If a picture appears, leave it out, and reproduce exactly the lines from the start of the listing below through the one bearing "return finish(name, mat, bm)".
═════ Data records ═════
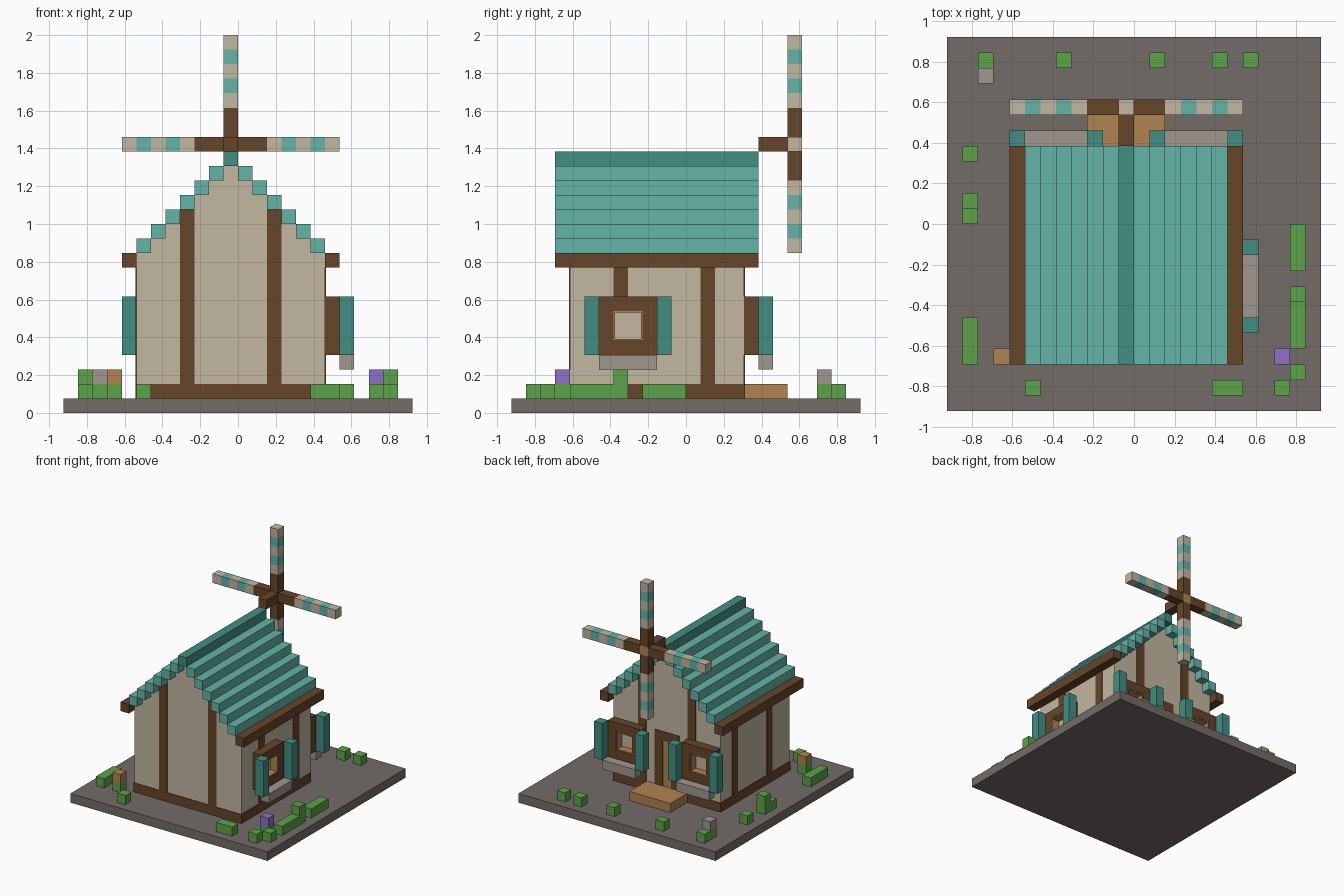
import bpy, bmesh

if "Cube" in bpy.data.objects:
    bpy.data.objects.remove(bpy.data.objects["Cube"], do_unlink=True)

V = 1 / 13          # size of one block
T = 0.06            # plate thickness in blocks (under 0.005 units)


def srgb(h):
    c = [int(h[i:i + 2], 16) / 255 for i in (0, 2, 4)]
    return [x / 12.92 if x <= 0.04045 else ((x + 0.055) / 1.055) ** 2.4 for x in c] + [1.0]


def material(name, h):
    m = bpy.data.materials.new(name)
    m.use_nodes = True
    m.diffuse_color = srgb(h)
    m.node_tree.nodes["Principled BSDF"].inputs["Base Color"].default_value = srgb(h)
    return m


STONE = material("dark stone", "736C68")
GREY = material("light grey", "A0978F")
PLASTER = material("plaster", "C2B7A0")
BROWN = material("dark timber", "664529")
WOOD = material("light wood", "B08350")
TEAL = material("light teal", "64B4A8")
DTEAL = material("dark teal", "428F83")
GREEN = material("leaf green", "5CA348")
PURPLE = material("purple", "9070C8")


def blocks(name, mat, boxes):
    """Boxes given in block units as (x0, x1, y0, y1, z0, z1)."""
    bm = bmesh.new()
    for x0, x1, y0, y1, z0, z1 in boxes:
        r = bmesh.ops.create_cube(bm, size=1)
        for v in r["verts"]:
            v.co = (V * (x1 if v.co.x > 0 else x0),
                    V * (y1 if v.co.y > 0 else y0),
                    V * (z1 if v.co.z > 0 else z0))
    return finish(name, mat, bm)


def finish(name, mat, bm):
    bmesh.ops.recalc_face_normals(bm, faces=bm.faces)
    me = bpy.data.meshes.new(name)
    bm.to_mesh(me)
    bm.free()
    me.materials.append(mat)
    ob = bpy.data.objects.new(name, me)
    bpy.context.collection.objects.link(ob)
    return ob


# Ground slab
blocks("ground_slab", STONE, [(-12, 12, -12, 12, 0, 1)])

# House body: stepped gable profile extruded front to back
heights = [11 + min(i, 12 - i) for i in range(13)]
profile = [(-7, 1)]
for i, h in enumerate(heights):
    profile += [(-7 + i, h), (-6 + i, h)]
profile.append((6, 1))
bm = bmesh.new()
face = bm.faces.new([bm.verts.new((x * V, -8 * V, z * V)) for x, z in profile])
ext = bmesh.ops.extrude_face_region(bm, geom=[face])
for v in ext["geom"]:
    if isinstance(v, bmesh.types.BMVert):
        v.co.y = 4 * V
finish("house_walls", PLASTER, bm)

# Timber frame: sill band and flush posts
blocks("sill_band", BROWN, [(-7 - T, 6 + T, -8 - T, 4 + T, 1, 2)])
posts = []
for x in (-4, 2):
    posts.append((x, x + 1, -8 - T, 4 + T, 2, 14))
for y in (-5, 1):
    posts.append((-7 - T, 6 + T, y, y + 1, 2, 10))
blocks("timber_posts", BROWN, posts)

# Roof: stepped rows, ridge and eaves beams
blocks("roof_rows", TEAL, [(-7 + i, -6 + i, -9, 5, h, h + 1)
                           for i, h in enumerate(heights) if i != 6])
blocks("roof_ridge", DTEAL, [(-1, 0, -9, 5, 17, 18)])
blocks("eaves_beams", BROWN, [(x, x + 1, -9, 5, 10, 11) for x in (-8, 6)])


def window(name, u, place):
    """Window four blocks wide from u; place maps along, outward, up."""
    def put(part, mat, boxes):
        blocks(name + "_" + part, mat, [place(*b) for b in boxes])
    put("frame", BROWN, [(u, u + 1, 0, 1, 4, 8), (u + 3, u + 4, 0, 1, 4, 8),
                         (u + 1, u + 3, 0, 1, 4, 5), (u + 1, u + 3, 0, 1, 7, 8)])
    put("pane", PLASTER, [(u + 1, u + 3, 0, 2 * T, 5, 7)])
    k = 0.1
    put("lining", WOOD, [(u + 1, u + 1 + k, 0, .97, 5, 7), (u + 3 - k, u + 3, 0, .97, 5, 7),
                         (u + 1, u + 3, 0, .97, 5, 5 + k), (u + 1, u + 3, 0, .97, 7 - k, 7)])
    put("shutters", DTEAL, [(u - 1, u, 1, 2, 4, 8), (u + 4, u + 5, 1, 2, 4, 8)])
    put("ledge", GREY, [(u, u + 4, 1, 2, 3, 4)])


def on_back(a, b, d0, d1, z0, z1):
    return (a, b, 4 + d0, 4 + d1, z0, z1)


def on_left(a, b, d0, d1, z0, z1):
    return (6 + d0, 6 + d1, a, b, z0, z1)


window("back_window_right", -7, on_back)
window("back_window_left", 2, on_back)
window("side_window", -6, on_left)

# Back door and porch step
blocks("door_frame", BROWN, [(-2, -1, 4, 4 + T, 2, 7), (0, 1, 4, 4 + T, 2, 7),
                             (-2, 1, 4, 4 + T, 7, 8)])
blocks("door_panel", WOOD, [(-1, 0, 4, 4 + T / 2, 2, 7)])
blocks("porch_step", WOOD, [(-3, 2, 4, 7, 1, 2)])

# Windmill: axle, hub, and four striped arms around the hub block
blocks("axle", BROWN, [(-1, 0, 5, 7, 18, 19)])
blocks("hub", WOOD, [(-1, 0, 7, 8, 18, 19)])


def arm_cells(steps):
    cells = []
    for n in steps:
        for s in (n, -n):
            cells.append((-1 + s, s, 7, 8, 18, 19))
            cells.append((-1, 0, 7, 8, 18 + s, 19 + s))
    return cells


blocks("sail_arms", BROWN, arm_cells((1, 2)))
blocks("sail_pale_stripes", PLASTER, arm_cells((3, 5, 7)))
blocks("sail_teal_stripes", TEAL, arm_cells((4, 6)))

# Bushes: (x, y, length x, length y, height)
bushes = [(-10, 10, 1, 1, 1), (-5, 10, 1, 1, 1), (1, 10, 1, 1, 1), (5, 10, 1, 1, 1),
          (7, 10, 1, 1, 1), (-11, 4, 1, 1, 1), (-11, 0, 1, 1, 1), (-11, 1, 1, 1, 2),
          (-11, -9, 1, 3, 1), (10, -3, 1, 3, 1), (10, -8, 1, 3, 1), (10, -5, 1, 1, 2),
          (10, -10, 1, 1, 1), (9, -11, 1, 1, 1), (5, -11, 2, 1, 1), (-7, -11, 1, 1, 1)]
blocks("bushes", GREEN, [(x, x + w, y, y + d, 1, 1 + h) for x, y, w, d, h in bushes])

# Flowers: a bloom block on a green stem block
for name, mat, x, y in (("grey_flower", GREY, -10, 9), ("wood_flower", WOOD, -9, -9),
                        ("purple_flower", PURPLE, 9, -9)):
    blocks(name + "_stem", GREEN, [(x, x + 1, y, y + 1, 1, 2)])
    blocks(name + "_bloom", mat, [(x, x + 1, y, y + 1, 2, 3)])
═════
Reply to the task:
import bpy, bmesh

if "Cube" in bpy.data.objects:
    bpy.data.objects.remove(bpy.data.objects["Cube"], do_unlink=True)

V = 1 / 13          # size of one block
T = 0.06            # plate thickness in blocks (under 0.005 units)


def srgb(h):
    c = [int(h[i:i + 2], 16) / 255 for i in (0, 2, 4)]
    return [x / 12.92 if x <= 0.04045 else ((x + 0.055) / 1.055) ** 2.4 for x in c] + [1.0]


def material(name, h):
    m = bpy.data.materials.new(name)
    m.use_nodes = True
    m.diffuse_color = srgb(h)
    m.node_tree.nodes["Principled BSDF"].inputs["Base Color"].default_value = srgb(h)
    return m


STONE = material("dark stone", "736C68")
GREY = material("light grey", "A0978F")
PLASTER = material("plaster", "C2B7A0")
BROWN = material("dark timber", "664529")
WOOD = material("light wood", "B08350")
TEAL = material("light teal", "64B4A8")
DTEAL = material("dark teal", "428F83")
GREEN = material("leaf green", "5CA348")
PURPLE = material("purple", "9070C8")


def blocks(name, mat, boxes):
    """Boxes given in block units as (x0, x1, y0, y1, z0, z1)."""
    bm = bmesh.new()
    for x0, x1, y0, y1, z0, z1 in boxes:
        r = bmesh.ops.create_cube(bm, size=1)
        for v in r["verts"]:
            v.co = (V * (x1 if v.co.x > 0 else x0),
                    V * (y1 if v.co.y > 0 else y0),
                    V * (z1 if v.co.z > 0 else z0))
    return finish(name, mat, bm)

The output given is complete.